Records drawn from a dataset

--*--

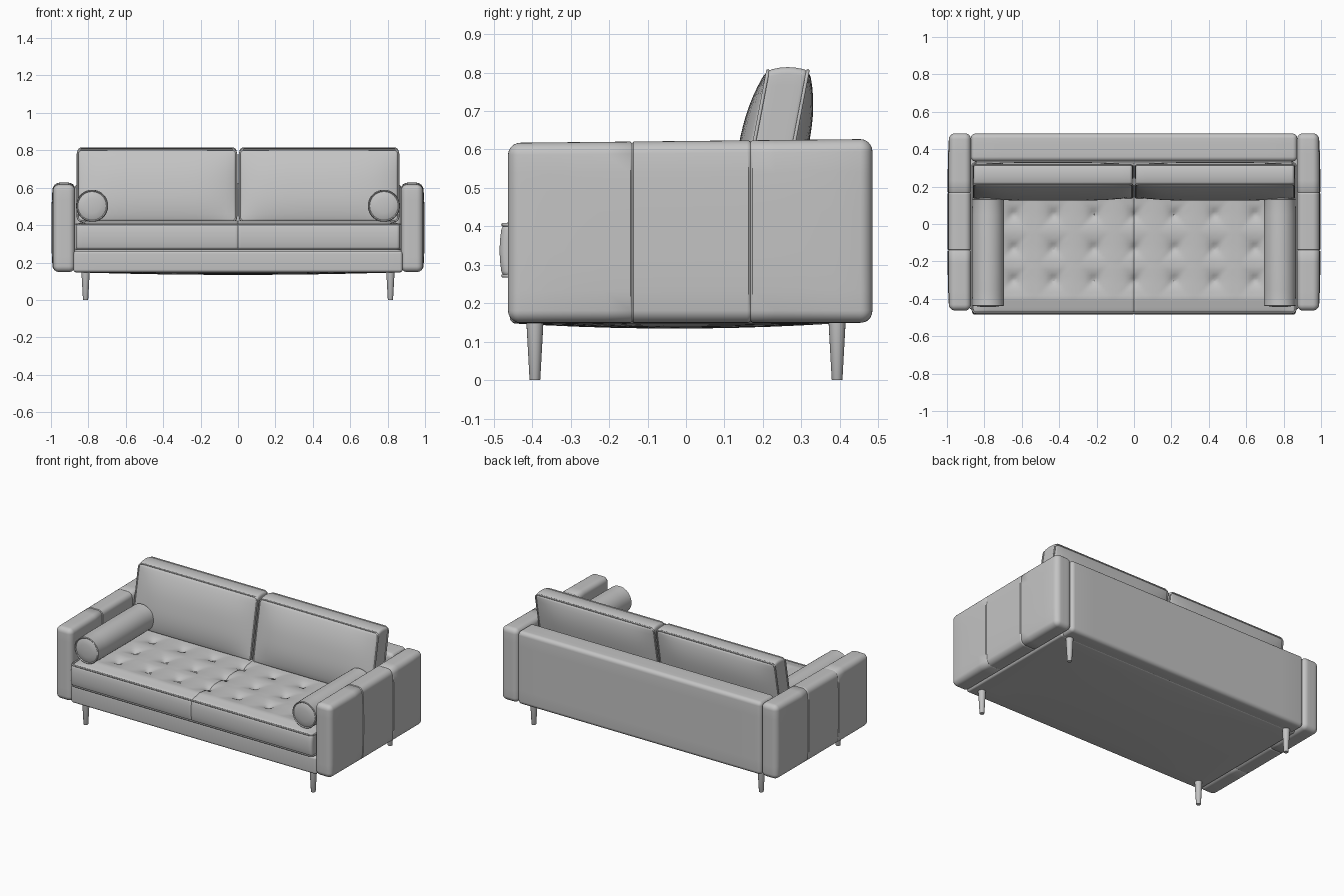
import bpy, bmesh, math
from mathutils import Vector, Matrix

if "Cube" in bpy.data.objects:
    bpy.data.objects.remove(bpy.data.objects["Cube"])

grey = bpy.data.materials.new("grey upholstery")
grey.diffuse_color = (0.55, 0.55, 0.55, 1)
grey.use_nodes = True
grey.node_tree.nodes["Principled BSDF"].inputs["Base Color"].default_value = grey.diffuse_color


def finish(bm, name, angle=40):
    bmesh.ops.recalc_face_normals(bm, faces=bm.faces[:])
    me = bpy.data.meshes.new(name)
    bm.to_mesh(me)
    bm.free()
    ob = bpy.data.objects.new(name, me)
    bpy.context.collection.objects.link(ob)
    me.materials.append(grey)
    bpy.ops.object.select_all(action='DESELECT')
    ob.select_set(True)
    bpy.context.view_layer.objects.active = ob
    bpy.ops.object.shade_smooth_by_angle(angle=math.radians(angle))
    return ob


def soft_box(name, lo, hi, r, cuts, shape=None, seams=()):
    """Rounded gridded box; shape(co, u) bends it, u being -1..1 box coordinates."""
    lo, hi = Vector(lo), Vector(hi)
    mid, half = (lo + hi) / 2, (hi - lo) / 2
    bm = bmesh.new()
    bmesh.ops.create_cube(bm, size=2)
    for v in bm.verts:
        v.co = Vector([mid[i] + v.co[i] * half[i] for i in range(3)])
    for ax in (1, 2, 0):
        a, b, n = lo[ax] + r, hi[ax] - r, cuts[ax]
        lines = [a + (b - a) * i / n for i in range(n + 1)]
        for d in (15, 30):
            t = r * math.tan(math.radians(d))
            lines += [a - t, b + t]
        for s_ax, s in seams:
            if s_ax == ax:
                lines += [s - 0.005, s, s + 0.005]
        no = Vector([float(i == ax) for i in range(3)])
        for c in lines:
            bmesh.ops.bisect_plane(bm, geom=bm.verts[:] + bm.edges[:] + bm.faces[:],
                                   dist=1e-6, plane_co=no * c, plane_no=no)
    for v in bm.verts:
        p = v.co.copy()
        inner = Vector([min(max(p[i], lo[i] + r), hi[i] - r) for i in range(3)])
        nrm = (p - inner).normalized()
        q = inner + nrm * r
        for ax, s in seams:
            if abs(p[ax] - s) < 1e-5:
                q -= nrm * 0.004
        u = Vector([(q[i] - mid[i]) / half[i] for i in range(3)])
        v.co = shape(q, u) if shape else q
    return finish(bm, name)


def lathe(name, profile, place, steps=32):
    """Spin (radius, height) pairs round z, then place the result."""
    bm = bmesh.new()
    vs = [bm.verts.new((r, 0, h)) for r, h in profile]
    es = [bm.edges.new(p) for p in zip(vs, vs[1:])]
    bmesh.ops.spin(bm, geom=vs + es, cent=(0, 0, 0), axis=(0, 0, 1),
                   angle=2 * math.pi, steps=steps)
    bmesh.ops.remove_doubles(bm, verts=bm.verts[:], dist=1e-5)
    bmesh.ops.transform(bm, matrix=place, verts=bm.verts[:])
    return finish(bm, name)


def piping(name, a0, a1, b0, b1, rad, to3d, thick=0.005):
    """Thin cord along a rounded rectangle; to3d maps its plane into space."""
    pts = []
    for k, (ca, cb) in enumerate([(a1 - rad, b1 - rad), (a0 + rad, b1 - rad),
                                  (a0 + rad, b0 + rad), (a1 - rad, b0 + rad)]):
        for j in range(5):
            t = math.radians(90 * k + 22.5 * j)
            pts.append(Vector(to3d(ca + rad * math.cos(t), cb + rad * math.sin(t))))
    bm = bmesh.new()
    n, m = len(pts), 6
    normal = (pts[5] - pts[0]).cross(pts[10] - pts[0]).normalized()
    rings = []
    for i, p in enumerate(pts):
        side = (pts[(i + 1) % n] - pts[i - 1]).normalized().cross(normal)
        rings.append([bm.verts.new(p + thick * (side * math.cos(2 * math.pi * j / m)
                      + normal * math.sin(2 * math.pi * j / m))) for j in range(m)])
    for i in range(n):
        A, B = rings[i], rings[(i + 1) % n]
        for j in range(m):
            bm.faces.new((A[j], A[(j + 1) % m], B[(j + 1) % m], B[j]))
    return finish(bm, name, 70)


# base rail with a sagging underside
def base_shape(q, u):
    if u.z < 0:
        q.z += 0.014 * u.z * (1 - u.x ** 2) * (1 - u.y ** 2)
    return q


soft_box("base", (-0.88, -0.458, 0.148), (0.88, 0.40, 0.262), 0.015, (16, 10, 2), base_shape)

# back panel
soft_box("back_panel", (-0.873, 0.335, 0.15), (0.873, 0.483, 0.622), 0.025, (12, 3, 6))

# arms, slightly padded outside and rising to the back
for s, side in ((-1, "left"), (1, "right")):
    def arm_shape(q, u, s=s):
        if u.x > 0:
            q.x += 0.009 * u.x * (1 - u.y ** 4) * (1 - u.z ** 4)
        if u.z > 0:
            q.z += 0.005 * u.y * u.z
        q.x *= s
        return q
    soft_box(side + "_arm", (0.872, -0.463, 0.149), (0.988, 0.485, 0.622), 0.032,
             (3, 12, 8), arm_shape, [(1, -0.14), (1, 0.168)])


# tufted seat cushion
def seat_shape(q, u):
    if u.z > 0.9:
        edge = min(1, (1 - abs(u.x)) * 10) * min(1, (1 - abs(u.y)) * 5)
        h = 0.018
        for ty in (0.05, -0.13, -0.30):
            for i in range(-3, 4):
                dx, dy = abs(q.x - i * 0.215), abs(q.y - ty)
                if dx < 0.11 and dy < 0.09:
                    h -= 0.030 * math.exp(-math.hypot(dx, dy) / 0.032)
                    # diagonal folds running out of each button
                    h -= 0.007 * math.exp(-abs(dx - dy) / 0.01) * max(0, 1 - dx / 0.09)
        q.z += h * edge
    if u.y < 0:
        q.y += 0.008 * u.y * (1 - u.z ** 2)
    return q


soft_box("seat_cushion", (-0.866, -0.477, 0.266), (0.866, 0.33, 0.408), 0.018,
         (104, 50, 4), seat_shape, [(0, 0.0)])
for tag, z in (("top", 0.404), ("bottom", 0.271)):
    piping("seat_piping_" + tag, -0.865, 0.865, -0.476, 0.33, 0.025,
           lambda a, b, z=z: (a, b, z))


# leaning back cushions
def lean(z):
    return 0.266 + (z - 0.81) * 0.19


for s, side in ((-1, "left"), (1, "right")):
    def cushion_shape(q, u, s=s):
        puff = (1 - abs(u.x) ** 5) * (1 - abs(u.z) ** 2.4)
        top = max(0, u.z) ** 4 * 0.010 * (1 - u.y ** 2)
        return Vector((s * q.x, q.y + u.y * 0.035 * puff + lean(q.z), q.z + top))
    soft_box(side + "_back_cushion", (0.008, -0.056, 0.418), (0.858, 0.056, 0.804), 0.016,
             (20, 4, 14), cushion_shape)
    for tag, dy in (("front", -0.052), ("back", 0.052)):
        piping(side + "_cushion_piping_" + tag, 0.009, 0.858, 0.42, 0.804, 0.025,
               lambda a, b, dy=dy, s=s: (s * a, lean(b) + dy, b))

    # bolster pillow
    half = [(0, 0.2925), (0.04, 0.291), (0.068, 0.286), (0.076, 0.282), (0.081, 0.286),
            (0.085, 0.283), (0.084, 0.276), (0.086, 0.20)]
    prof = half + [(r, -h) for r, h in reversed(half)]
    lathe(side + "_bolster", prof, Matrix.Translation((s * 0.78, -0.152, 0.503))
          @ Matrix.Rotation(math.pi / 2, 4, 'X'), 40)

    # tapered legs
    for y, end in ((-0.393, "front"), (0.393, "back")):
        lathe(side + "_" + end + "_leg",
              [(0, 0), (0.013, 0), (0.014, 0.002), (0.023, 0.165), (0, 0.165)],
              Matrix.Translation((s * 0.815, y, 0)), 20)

--*--

> [WHAT IS REQUIRED] Output every entry above exactly as written, but omit the pictures.

> [SOLUTION BELOW]
import bpy, bmesh, math
from mathutils import Vector, Matrix

if "Cube" in bpy.data.objects:
    bpy.data.objects.remove(bpy.data.objects["Cube"])

grey = bpy.data.materials.new("grey upholstery")
grey.diffuse_color = (0.55, 0.55, 0.55, 1)
grey.use_nodes = True
grey.node_tree.nodes["Principled BSDF"].inputs["Base Color"].default_value = grey.diffuse_color


def finish(bm, name, angle=40):
    bmesh.ops.recalc_face_normals(bm, faces=bm.faces[:])
    me = bpy.data.meshes.new(name)
    bm.to_mesh(me)
    bm.free()
    ob = bpy.data.objects.new(name, me)
    bpy.context.collection.objects.link(ob)
    me.materials.append(grey)
    bpy.ops.object.select_all(action='DESELECT')
    ob.select_set(True)
    bpy.context.view_layer.objects.active = ob
    bpy.ops.object.shade_smooth_by_angle(angle=math.radians(angle))
    return ob


def soft_box(name, lo, hi, r, cuts, shape=None, seams=()):
    """Rounded gridded box; shape(co, u) bends it, u being -1..1 box coordinates."""
    lo, hi = Vector(lo), Vector(hi)
    mid, half = (lo + hi) / 2, (hi - lo) / 2
    bm = bmesh.new()
    bmesh.ops.create_cube(bm, size=2)
    for v in bm.verts:
        v.co = Vector([mid[i] + v.co[i] * half[i] for i in range(3)])
    for ax in (1, 2, 0):
        a, b, n = lo[ax] + r, hi[ax] - r, cuts[ax]
        lines = [a + (b - a) * i / n for i in range(n + 1)]
        for d in (15, 30):
            t = r * math.tan(math.radians(d))
            lines += [a - t, b + t]
        for s_ax, s in seams:
            if s_ax == ax:
                lines += [s - 0.005, s, s + 0.005]
        no = Vector([float(i == ax) for i in range(3)])
        for c in lines:
            bmesh.ops.bisect_plane(bm, geom=bm.verts[:] + bm.edges[:] + bm.faces[:],
                                   dist=1e-6, plane_co=no * c, plane_no=no)
    for v in bm.verts:
        p = v.co.copy()
        inner = Vector([min(max(p[i], lo[i] + r), hi[i] - r) for i in range(3)])
        nrm = (p - inner).normalized()
        q = inner + nrm * r
        for ax, s in seams:
            if abs(p[ax] - s) < 1e-5:
                q -= nrm * 0.004
        u = Vector([(q[i] - mid[i]) / half[i] for i in range(3)])
        v.co = shape(q, u) if shape else q
    return finish(bm, name)


def lathe(name, profile, place, steps=32):
    """Spin (radius, height) pairs round z, then place the result."""
    bm = bmesh.new()
    vs = [bm.verts.new((r, 0, h)) for r, h in profile]
    es = [bm.edges.new(p) for p in zip(vs, vs[1:])]
    bmesh.ops.spin(bm, geom=vs + es, cent=(0, 0, 0), axis=(0, 0, 1),
                   angle=2 * math.pi, steps=steps)
    bmesh.ops.remove_doubles(bm, verts=bm.verts[:], dist=1e-5)
    bmesh.ops.transform(bm, matrix=place, verts=bm.verts[:])
    return finish(bm, name)


def piping(name, a0, a1, b0, b1, rad, to3d, thick=0.005):
    """Thin cord along a rounded rectangle; to3d maps its plane into space."""
    pts = []
    for k, (ca, cb) in enumerate([(a1 - rad, b1 - rad), (a0 + rad, b1 - rad),
                                  (a0 + rad, b0 + rad), (a1 - rad, b0 + rad)]):
        for j in range(5):
            t = math.radians(90 * k + 22.5 * j)
            pts.append(Vector(to3d(ca + rad * math.cos(t), cb + rad * math.sin(t))))
    bm = bmesh.new()
    n, m = len(pts), 6
    normal = (pts[5] - pts[0]).cross(pts[10] - pts[0]).normalized()
    rings = []
    for i, p in enumerate(pts):
        side = (pts[(i + 1) % n] - pts[i - 1]).normalized().cross(normal)
        rings.append([bm.verts.new(p + thick * (side * math.cos(2 * math.pi * j / m)
                      + normal * math.sin(2 * math.pi * j / m))) for j in range(m)])
    for i in range(n):
        A, B = rings[i], rings[(i + 1) % n]
        for j in range(m):
            bm.faces.new((A[j], A[(j + 1) % m], B[(j + 1) % m], B[j]))
    return finish(bm, name, 70)


# base rail with a sagging underside
def base_shape(q, u):
    if u.z < 0:
        q.z += 0.014 * u.z * (1 - u.x ** 2) * (1 - u.y ** 2)
    return q


soft_box("base", (-0.88, -0.458, 0.148), (0.88, 0.40, 0.262), 0.015, (16, 10, 2), base_shape)

# back panel
soft_box("back_panel", (-0.873, 0.335, 0.15), (0.873, 0.483, 0.622), 0.025, (12, 3, 6))

# arms, slightly padded outside and rising to the back
for s, side in ((-1, "left"), (1, "right")):
    def arm_shape(q, u, s=s):
        if u.x > 0:
            q.x += 0.009 * u.x * (1 - u.y ** 4) * (1 - u.z ** 4)
        if u.z > 0:
            q.z += 0.005 * u.y * u.z
        q.x *= s
        return q
    soft_box(side + "_arm", (0.872, -0.463, 0.149), (0.988, 0.485, 0.622), 0.032,
             (3, 12, 8), arm_shape, [(1, -0.14), (1, 0.168)])


# tufted seat cushion
def seat_shape(q, u):
    if u.z > 0.9:
        edge = min(1, (1 - abs(u.x)) * 10) * min(1, (1 - abs(u.y)) * 5)
        h = 0.018
        for ty in (0.05, -0.13, -0.30):
            for i in range(-3, 4):
                dx, dy = abs(q.x - i * 0.215), abs(q.y - ty)
                if dx < 0.11 and dy < 0.09:
                    h -= 0.030 * math.exp(-math.hypot(dx, dy) / 0.032)
                    # diagonal folds running out of each button
                    h -= 0.007 * math.exp(-abs(dx - dy) / 0.01) * max(0, 1 - dx / 0.09)
        q.z += h * edge
    if u.y < 0:
        q.y += 0.008 * u.y * (1 - u.z ** 2)
    return q


soft_box("seat_cushion", (-0.866, -0.477, 0.266), (0.866, 0.33, 0.408), 0.018,
         (104, 50, 4), seat_shape, [(0, 0.0)])
for tag, z in (("top", 0.404), ("bottom", 0.271)):
    piping("seat_piping_" + tag, -0.865, 0.865, -0.476, 0.33, 0.025,
           lambda a, b, z=z: (a, b, z))


# leaning back cushions
def lean(z):
    return 0.266 + (z - 0.81) * 0.19


for s, side in ((-1, "left"), (1, "right")):
    def cushion_shape(q, u, s=s):
        puff = (1 - abs(u.x) ** 5) * (1 - abs(u.z) ** 2.4)
        top = max(0, u.z) ** 4 * 0.010 * (1 - u.y ** 2)
        return Vector((s * q.x, q.y + u.y * 0.035 * puff + lean(q.z), q.z + top))
    soft_box(side + "_back_cushion", (0.008, -0.056, 0.418), (0.858, 0.056, 0.804), 0.016,
             (20, 4, 14), cushion_shape)
    for tag, dy in (("front", -0.052), ("back", 0.052)):
        piping(side + "_cushion_piping_" + tag, 0.009, 0.858, 0.42, 0.804, 0.025,
               lambda a, b, dy=dy, s=s: (s * a, lean(b) + dy, b))

    # bolster pillow
    half = [(0, 0.2925), (0.04, 0.291), (0.068, 0.286), (0.076, 0.282), (0.081, 0.286),
            (0.085, 0.283), (0.084, 0.276), (0.086, 0.20)]
    prof = half + [(r, -h) for r, h in reversed(half)]
    lathe(side + "_bolster", prof, Matrix.Translation((s * 0.78, -0.152, 0.503))
          @ Matrix.Rotation(math.pi / 2, 4, 'X'), 40)

    # tapered legs
    for y, end in ((-0.393, "front"), (0.393, "back")):
        lathe(side + "_" + end + "_leg",
              [(0, 0), (0.013, 0), (0.014, 0.002), (0.023, 0.165), (0, 0.165)],
              Matrix.Translation((s * 0.815, y, 0)), 20)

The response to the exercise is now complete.